TikTok star Nessa Barrett has come to the defence of ‘scar girl’ – a creator on the platform who is receiving criticism after the internet became convinced that her facial scar wasn’t real.
Annie Bonelli has nearly half a million followers on TikTok and has risen to fame over the past few weeks due to a unique scar she has on her left cheek.
Lately, Annie (now colloquially known as ‘scar girl’) is being accused by people on the app, saying that she is faking her scar in order to gain social media traction.
The accusation started when fans pointed out that older photos of the creator show her with a reddish, faded scar. Her scar now has become much darker in her more recent posts.
Questions about the positioning, angle, and width of the scar have also been questioned, highlighted in a comparison video by creator @livelaughwhor3.
On January 1st, Annie took to TikTok to explain the changes in her scar.
In the video, she said that the difference in size is because she actually has two scars. The first is from an original injury (that happened in March 2021). The second (and darker scar) occurred when she applied topical cream that ended up chemically burning her face, creating an even bigger scar.
Annie also said that her “body has always taken long to heal”, which is why the scar is still as visible as it is.
The video seemed to have no effect on the conspirators, with users commenting things under her video like “why are you gaslighting me?” and “me lying to myself in the mirror”.
In an attempt to silence critics, Annie then posted a video of herself attempting to wipe off her scar to no avail. In the caption of the video, she shared that she received the scar in March 2020 and was originally very “embarrassed” by the “permanent mark” on her face. She wrote that “[She] was made to show those out there, they’re more than their scars.” She added that she would “never stop using [her] platform for DV awareness and body positivity.”
Annie hoped this video “would help people move on”, but unfortunately it seems to have made things worse. TikTokers in her comment section are now accusing her of putting on “long-lasting makeup” to fake the scar or using a “dry makeup wipe”.
Although it is unlikely there is a lipstick out there that so long-lasting, this would not be the first time someone has allegedly lied to gain more followers. In 2021, there were a number of creators participating in a trend of faking their mental illnesses – including DID, ADHD, and Tourette’s – for social media ‘clout’.

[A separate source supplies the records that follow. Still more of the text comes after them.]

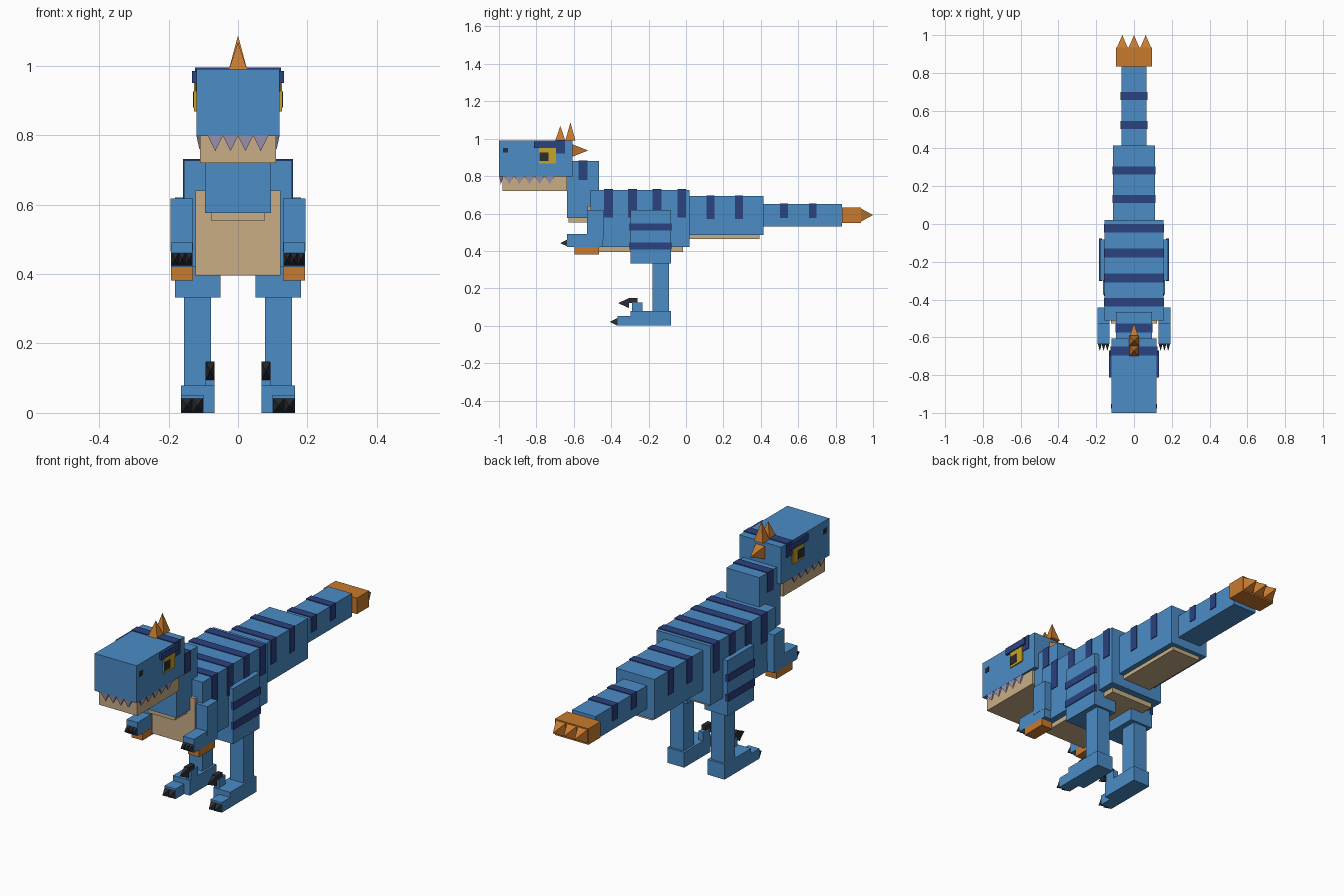
import bpy
import bmesh
from mathutils import Vector

cube = bpy.data.objects.get("Cube")
if cube:
    bpy.data.objects.remove(cube, do_unlink=True)


def material(name, r, g, b):
    m = bpy.data.materials.new(name)
    m.use_nodes = True
    m.diffuse_color = (r, g, b, 1)
    m.node_tree.nodes["Principled BSDF"].inputs["Base Color"].default_value = (r, g, b, 1)
    return m


BLUE = material("sky blue", 0.069, 0.262, 0.565)
NAVY = material("navy stripe", 0.024, 0.054, 0.216)
TAN = material("tan belly", 0.578, 0.423, 0.238)
ORANGE = material("orange horn", 0.578, 0.195, 0.027)
YELLOW = material("yellow eye", 0.578, 0.37, 0.021)
BLACK = material("black claw", 0.024, 0.026, 0.032)
TOOTH = material("pale violet tooth", 0.376, 0.328, 0.485)


def finish(name, bm, mat):
    bmesh.ops.recalc_face_normals(bm, faces=bm.faces)
    mesh = bpy.data.meshes.new(name)
    bm.to_mesh(mesh)
    bm.free()
    mesh.materials.append(mat)
    bpy.context.collection.objects.link(bpy.data.objects.new(name, mesh))


def box(name, mat, x, y, z):
    """Box from (min, max) ranges."""
    bm = bmesh.new()
    bmesh.ops.create_cube(bm, size=1)
    for v in bm.verts:
        v.co = [lo + (c + 0.5) * (hi - lo) for c, (lo, hi) in zip(v.co, (x, y, z))]
    finish(name, bm, mat)


def mid_box(name, mat, half, y, z):
    box(name, mat, (-half, half), y, z)


def spike(name, mat, base, tip, width, depth):
    """Four-sided pyramid pointing along y or z."""
    base, tip = Vector(base), Vector(tip)
    along_y = abs(tip.y - base.y) > abs(tip.z - base.z)
    u = Vector((width / 2, 0, 0))
    v = Vector((0, 0, depth / 2)) if along_y else Vector((0, depth / 2, 0))
    bm = bmesh.new()
    ring = [bm.verts.new(base + a * u + b * v) for a, b in ((-1, -1), (1, -1), (1, 1), (-1, 1))]
    top = bm.verts.new(tip)
    bm.faces.new(ring)
    for i in range(4):
        bm.faces.new((ring[i], ring[(i + 1) % 4], top))
    finish(name, bm, mat)


def stripes(part, half, top, bottom, starts, width=0.047):
    """Thin bands over the top and sides of a body box."""
    for i, y in enumerate(starts):
        mid_box(f"{part}_stripe_{i + 1}", NAVY, half + 0.004, (y, y + width), (bottom, top + 0.004))


# Body and neck
mid_box("torso", BLUE, 0.155, (-0.51, 0.02), (0.42, 0.727))
stripes("torso", 0.155, 0.727, 0.58, (-0.438, -0.31, -0.178, -0.046))
mid_box("chest_plate", TAN, 0.122, (-0.527, -0.5), (0.395, 0.64))
mid_box("belly_plate", TAN, 0.122, (-0.51, -0.015), (0.395, 0.43))
mid_box("neck", BLUE, 0.095, (-0.637, -0.465), (0.575, 0.88))
mid_box("throat_plate", TAN, 0.077, (-0.627, -0.5), (0.553, 0.58))
stripes("neck", 0.095, 0.88, 0.78, (-0.574,))

# Tail
mid_box("tail_base", BLUE, 0.11, (0.02, 0.415), (0.485, 0.693))
stripes("tail_base", 0.11, 0.693, 0.57, (0.11, 0.262), 0.043)
mid_box("tail_base_plate", TAN, 0.082, (0.02, 0.393), (0.465, 0.49))
mid_box("tail_end", BLUE, 0.067, (0.415, 0.835), (0.53, 0.65))
stripes("tail_end", 0.067, 0.65, 0.575, (0.503, 0.657), 0.042)
mid_box("tail_club", ORANGE, 0.096, (0.835, 0.935), (0.55, 0.633))
for i, x in enumerate((-0.062, 0, 0.062)):
    spike(f"tail_spike_{i + 1}", ORANGE, (x, 0.935, 0.592), (x, 1.0, 0.592), 0.056, 0.07)

# Head, jaw and horns
mid_box("head", BLUE, 0.12, (-1.0, -0.607), (0.797, 0.99))
stripes("head", 0.12, 0.99, 0.92, (-0.695,))
mid_box("jaw", TAN, 0.109, (-0.98, -0.637), (0.72, 0.8))
spike("front_horn", ORANGE, (0, -0.672, 0.99), (0, -0.672, 1.068), 0.052, 0.054)
spike("rear_horn", ORANGE, (0, -0.618, 0.99), (0, -0.618, 1.087), 0.052, 0.054)
spike("back_horn", ORANGE, (0, -0.607, 0.937), (0, -0.523, 0.937), 0.052, 0.066)
for i in range(4):
    x = (i - 1.5) * 0.0435
    spike(f"front_tooth_{i + 1}", TOOTH, (x, -0.988, 0.798), (x, -0.99, 0.754), 0.0435, 0.02)

for side, s in (("left", 1), ("right", -1)):
    def side_box(name, mat, x, y, z):
        box(f"{side}_{name}", mat, sorted((s * x[0], s * x[1])), y, z)

    def side_spike(name, mat, base, tip, width, depth):
        spike(f"{side}_{name}", mat, (s * base[0], *base[1:]), (s * tip[0], *tip[1:]), width, depth)

    # Face details
    side_box("brow", NAVY, (0.115, 0.132), (-0.812, -0.67), (0.95, 0.985))
    side_box("eye", YELLOW, (0.119, 0.126), (-0.785, -0.695), (0.868, 0.95))
    side_box("pupil", BLACK, (0.12, 0.129), (-0.783, -0.735), (0.88, 0.925))
    side_box("nostril", BLACK, (0.116, 0.123), (-0.978, -0.952), (0.925, 0.95))
    for i in range(5):
        y = -0.945 + i * 0.054
        side_spike(f"side_tooth_{i + 1}", TOOTH, (0.111, y, 0.798), (0.111, y, 0.757), 0.017, 0.05)

    # Arm
    side_box("upper_arm", BLUE, (0.13, 0.194), (-0.528, -0.442), (0.465, 0.618))
    side_box("forearm", BLUE, (0.131, 0.193), (-0.635, -0.444), (0.42, 0.49))
    side_box("elbow_guard", ORANGE, (0.13, 0.193), (-0.595, -0.465), (0.382, 0.42))
    for i in range(3):
        x = 0.141 + i * 0.02
        side_spike(f"finger_claw_{i + 1}", BLACK, (x, -0.635, 0.442), (x, -0.672, 0.442), 0.02, 0.036)

    # Leg
    side_box("thigh", BLUE, (0.05, 0.181), (-0.298, -0.081), (0.333, 0.62))
    for i, z in enumerate((0.51, 0.408)):
        side_box(f"thigh_stripe_{i + 1}", NAVY, (0.17, 0.185), (-0.301, -0.078), (z, z + 0.037))
    side_box("shin", BLUE, (0.078, 0.155), (-0.178, -0.092), (0.07, 0.34))
    side_box("foot", BLUE, (0.067, 0.164), (-0.298, -0.081), (0, 0.079))
    side_box("toe", BLUE, (0.1, 0.164), (-0.367, -0.29), (0, 0.052))
    for i, x in enumerate((0.117, 0.148)):
        side_spike(f"toe_claw_{i + 1}", BLACK, (x, -0.367, 0.021), (x, -0.407, 0.021), 0.031, 0.041)

    # Raised inner claw
    side_box("inner_toe", BLUE, (0.067, 0.093), (-0.29, -0.233), (0.07, 0.125))
    side_box("inner_claw_base", BLACK, (0.068, 0.092), (-0.308, -0.258), (0.122, 0.148))
    side_spike("inner_claw", BLACK, (0.08, -0.306, 0.121), (0.08, -0.363, 0.121), 0.026, 0.052)
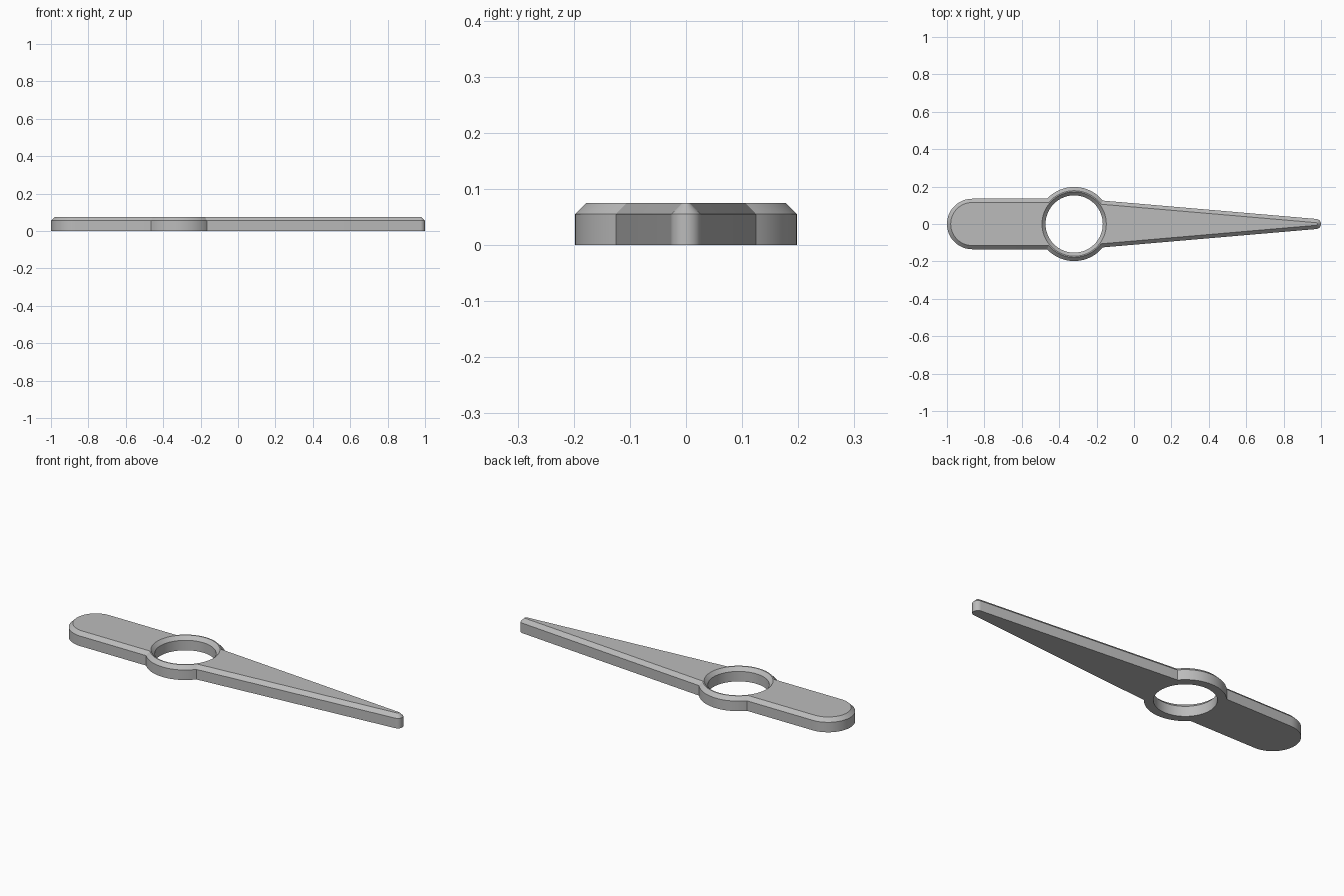
import bpy, bmesh, math

if "Cube" in bpy.data.objects:
    bpy.data.objects.remove(bpy.data.objects["Cube"])

HEIGHT, CHAMFER = 0.075, 0.02
HUB_X, HUB_R, HOLE_R = -0.32, 0.198, 0.153
GRIP_X, GRIP_R = -0.865, 0.135      # rounded end of the wide arm
TIP_X, TIP_R = 0.973, 0.027         # rounded end of the tapered arm
TAPER = math.asin(0.0856)           # slope of the tapered arm's sides


def arc(cx, r, a0, a1, n):
    return [(cx + r * math.cos(a0 + (a1 - a0) * i / n),
             r * math.sin(a0 + (a1 - a0) * i / n)) for i in range(n + 1)]


def half_outline(inset):
    """Upper half of the outline, from the tip round to the grip end."""
    hub, grip, tip = HUB_R - inset, GRIP_R - inset, TIP_R - inset
    normal = math.pi / 2 - TAPER
    dist = tip + (TIP_X - HUB_X) * math.sin(TAPER)
    start = normal - math.acos(dist / hub)
    end = math.pi - math.asin(grip / hub)
    return (arc(TIP_X, tip, 0, normal, 10)
            + arc(HUB_X, hub, start, end, 24)
            + arc(GRIP_X, grip, math.pi / 2, math.pi, 20))


def half_hole(r):
    return arc(HUB_X, r, 0, math.pi, 40)


def ring(bm, half, z):
    """Closed ring from a half outline mirrored across y = 0."""
    pts = half[:-1] + [(half[-1][0], 0)]
    pts[0] = (half[0][0], 0)
    pts += [(x, -y) for x, y in reversed(pts[1:-1])]
    return [bm.verts.new((x, y, z)) for x, y in pts]


def bridge(bm, a, b):
    n = len(a)
    for i in range(n):
        j = (i + 1) % n
        bm.faces.new((a[i], a[j], b[j], b[i]))


def cap(bm, outer, inner):
    """Flat face with a hole, as two mirrored halves."""
    o, h = len(outer) // 2, len(inner) // 2
    bm.faces.new(outer[:o + 1] + inner[:h + 1][::-1])
    bm.faces.new(outer[o:] + outer[:1] + inner[:1] + inner[h:][::-1])


bm = bmesh.new()
shoulder = HEIGHT - CHAMFER
# outer wall and chamfer
outer = [ring(bm, half_outline(d), z)
         for d, z in ((0, 0), (0, shoulder), (CHAMFER, HEIGHT))]
# hole wall and chamfer
inner = [ring(bm, half_hole(r), z)
         for r, z in ((HOLE_R, 0), (HOLE_R, shoulder), (HOLE_R + 0.019, HEIGHT))]
for rings in (outer, inner):
    bridge(bm, rings[0], rings[1])
    bridge(bm, rings[1], rings[2])
# underside and top
cap(bm, outer[0], inner[0])
cap(bm, outer[2], inner[2])
bmesh.ops.recalc_face_normals(bm, faces=bm.faces)

mesh = bpy.data.meshes.new("pointer_hand")
bm.to_mesh(mesh)
bm.free()
hand = bpy.data.objects.new("pointer_hand", mesh)
bpy.context.collection.objects.link(hand)

grey = bpy.data.materials.new("light_grey")
grey.diffuse_color = (0.5, 0.5, 0.5, 1)
grey.use_nodes = True
grey.node_tree.nodes["Principled BSDF"].inputs["Base Color"].default_value = grey.diffuse_color
mesh.materials.append(grey)

bpy.context.view_layer.objects.active = hand
hand.select_set(True)
bpy.ops.object.shade_smooth_by_angle(angle=math.radians(25))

In the case of ‘scar girl’, there is no way to know for sure if she is telling the truth. But if she isn’t, it might be more helpful to unpack this situation with loved ones or a therapist — not the haters in her comment section.
Musician Nessa Barrett agrees, urging her fans to leave Annie alone and stop the hate.
The singer took to Twitter to share her opinions on the controversy and said, “What’s wrong with social media is that we are harassing a girl because of a scar and not using all of that energy toward people that actually deserve to have their platform removed.”
Not everyone seemed to be in agreement with Nessa though. Angry and confused commenters took to Instagram tea page @TeaTokTalk to hit back at the singer for her thoughts on ‘scar girl,’ even saying that Nessa herself needs to be de-platformed after her viral incident dancing to audio of the Quran being read aloud in 2020.
Nessa has since deleted her tweets on the subject and posted a lengthy reply to the criticism she received in an Instagram comment, where she reiterated her support for Bonelli and called out online negativity.
In the comment she shared that if her platform were to be removed it would actually “be valid” – owning up to the “many mistakes [she’s] made in the past.”
She went on to say that she “uses [her] platform and music to spread love and awareness of mental health,” and that she is forever sorry for the mistakes she has made and is learning from them. She clarified that she was never “malicious” in her actions.
Nessa was inspired to say something about ‘scar girl’ because “her entire feed was filled with videos [about] the situation,” and she felt “sympathy” towards her because Annie allegedly got her scar from a domestic violence situation.
Annie has continued to post on her TikTok account, despite the hate, focusing on highlighting domestic violence awareness and positivity.
Whether or not the scar is real or fake, we hope that Annie gets the support she needs.